Even before the major distraction this week caused by the remarks of black liberation theologist and former Obama pastor Jeremiah Wright, black voters in Indiana have been feeling ignored. While both Democratic presidential candidates have been jockeying for the rural, working-class white voters who make up much of Indiana’s electorate, they have been largely absent from predominantly black neighborhoods that have historically been among the party’s strongholds. For much of the campaign in Indiana, as well as around the country, many black voters feel there has been little effort to engage them on issues that have particular impact in the black community, such as the home foreclosure and HIV crises.

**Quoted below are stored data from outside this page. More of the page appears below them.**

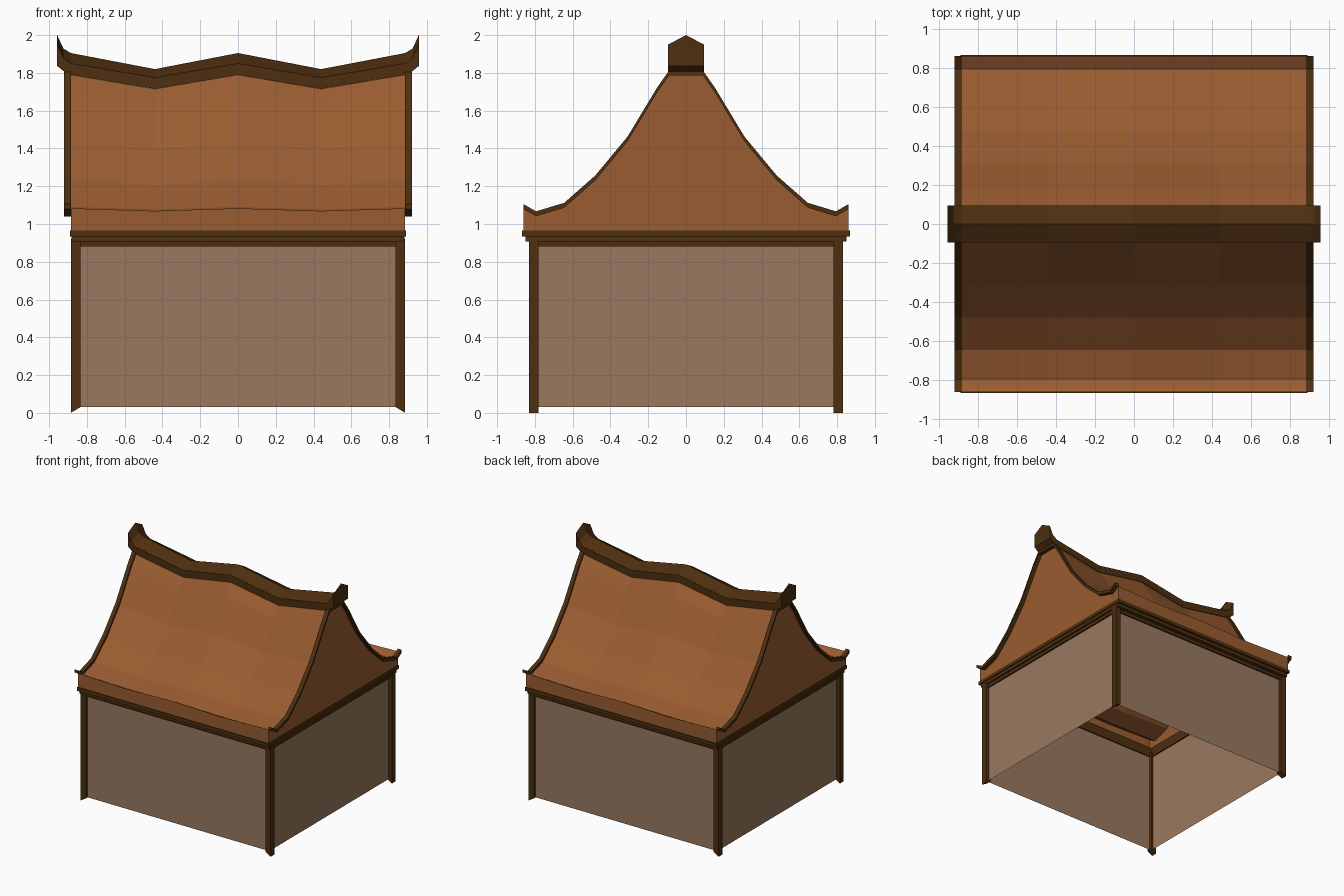
import bpy
import bmesh

cube = bpy.data.objects.get("Cube")
if cube:
    bpy.data.objects.remove(cube, do_unlink=True)


def material(name, rgb):
    m = bpy.data.materials.new(name)
    m.use_nodes = True
    m.diffuse_color = (*rgb, 1)
    m.node_tree.nodes["Principled BSDF"].inputs["Base Color"].default_value = (*rgb, 1)
    return m


DARK = material("dark timber", (0.075, 0.028, 0.005))
TILE = material("orange roof", (0.32, 0.107, 0.03))
WALL = material("tan wall", (0.32, 0.19, 0.115))


def build(name, verts, faces, mat, closed=True):
    bm = bmesh.new()
    vs = [bm.verts.new(v) for v in verts]
    for f in faces:
        bm.faces.new([vs[i] for i in f])
    if closed:
        bmesh.ops.recalc_face_normals(bm, faces=bm.faces)
    me = bpy.data.meshes.new(name)
    bm.to_mesh(me)
    bm.free()
    me.materials.append(mat)
    ob = bpy.data.objects.new(name, me)
    bpy.context.collection.objects.link(ob)
    return ob


def loft(name, sections, mat, ring=True, caps=True):
    """Skin a list of equal-length cross-sections."""
    n = len(sections[0])
    verts = [p for s in sections for p in s]
    faces = [(i * n + j, i * n + (j + 1) % n, (i + 1) * n + (j + 1) % n, (i + 1) * n + j)
             for i in range(len(sections) - 1) for j in range(n if ring else n - 1)]
    if ring and caps:
        faces += [tuple(range(n)), tuple(range(len(verts) - n, len(verts)))]
    return build(name, verts, faces, mat)


def rect(x, y, z):
    return [(-x, -y, z), (x, -y, z), (x, y, z), (-x, y, z)]


# Thin walls, open at floor and ceiling
loft("walls", [rect(0.855, 0.805, 0.03), rect(0.855, 0.805, 0.93)], WALL, caps=False)

# Corner posts with feet cut at a slant
for sx, side in ((-1, "right"), (1, "left")):
    for sy, end in ((-1, "front"), (1, "back")):
        outline = [(0.885, 0), (0.885, 0.92), (0.835, 0.92), (0.835, 0.03)]
        loft(f"{end}_{side}_post",
             [[(sx * x, sy * y, z) for x, z in outline] for y in (0.78, 0.83)], DARK)

# Stepped wall plate under the roof
for name, x, y, z0, z1 in (("upper_beam", 0.89, 0.867, 0.935, 0.965),
                           ("middle_beam", 0.882, 0.85, 0.908, 0.935),
                           ("lower_beam", 0.868, 0.818, 0.882, 0.908)):
    loft(name, [rect(x, y, z0), rect(x, y, z1), rect(0.845, 0.795, z1),
                rect(0.845, 0.795, z0), rect(x, y, z0)], DARK, caps=False)

# Swept roof profile from the front lip to the ridge (y, z)
half = [(-0.86, 1.083), (-0.794, 1.045), (-0.645, 1.09), (-0.48, 1.235),
        (-0.31, 1.44), (-0.153, 1.70), (-0.09, 1.79)]
profile = half + [(-y, z) for y, z in reversed(half)]
skirt = [(-0.86, 0.96)] + profile + [(0.86, 0.96)]


def sag(z):
    return max(0, 0.01 + 0.087 * (z - 1.04)) if z > 1 else 0


# Roof skin dips between the middle and the gables
columns = [(-0.885, 0), (-0.44, 1), (0, 0), (0.44, 1), (0.885, 0)]
loft("roof_skin", [[(x, y, z - k * sag(z)) for y, z in skirt] for x, k in columns],
     TILE, ring=False)

for sx, side in ((-1, "right"), (1, "left")):
    # Gable built as vertical strips
    n = len(profile)
    gable = [(sx * 0.885, y, z) for y, z in profile] + [(sx * 0.885, y, 0.96) for y, z in profile]
    strips = [(i, i + 1, n + i + 1, n + i)[::-sx] for i in range(n - 1)]
    build(f"{side}_gable", gable, strips, TILE, closed=False)

    # Dark verge trim following the roof profile
    loft(f"{side}_verge_trim",
         [[(sx * x, y, z + dz) for x, dz in ((0.885, -0.004), (0.92, -0.004),
                                             (0.92, 0.022), (0.885, 0.022))]
          for y, z in profile], DARK)

# Ridge beam with peaked top and upturned ends: x, bottom, shoulder, peak
right_half = [(0, 1.79, 1.85, 1.905), (0.44, 1.715, 1.775, 1.82),
              (0.885, 1.79, 1.85, 1.905), (0.925, 1.81, 1.88, 1.93),
              (0.957, 1.837, 1.95, 2.0)]
stations = [(-x, *r) for x, *r in reversed(right_half[1:])] + right_half
loft("ridge_beam",
     [[(x, -0.095, b), (x, -0.095, s), (x, 0, p), (x, 0.095, s), (x, 0.095, b)]
      for x, b, s, p in stations], DARK)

I’ve been wondering about this. I’m disappointed that so far, Obama seems to be taking Indianapolis for granted. He hasn’t had many appearances there, while he does seem to be jockeying for the white, blue-collar crowd that loves Hillary, and that’s OK, I guess. But if he wants to win this state, or even make it close, he must mobilize and motivate black voters to vote in record numbers and for him.
Much is at stake for the Democrats. While blacks account for barely 9% of Indianans, they are a crucial constituency neither candidate can afford to alienate, or take for granted. Indeed, some locals are pointing to the way Obama conducted his campaign in Pennsylvania as an object lesson. At one point, the Illinois Senator was asked about his lack of activity in Philadelphia’s black neighborhoods and told the Philadelphia Daily News, “I’m a big believer in going to places where you’re weak, not where you’re strong, and reaching out to people you might not otherwise expect to vote for you.” Days later, after Obama failed to carry Philadelphia by a large enough margin to compensate for losses elsewhere in the state, the newspaper ran a story with the headline, “Did Obama blow the election by blowing off Philly?”
Will he lose Indiana by blowing off Indy? Quite possibly.
Hoosiers, you know what to do (and WTF is an Indianan?).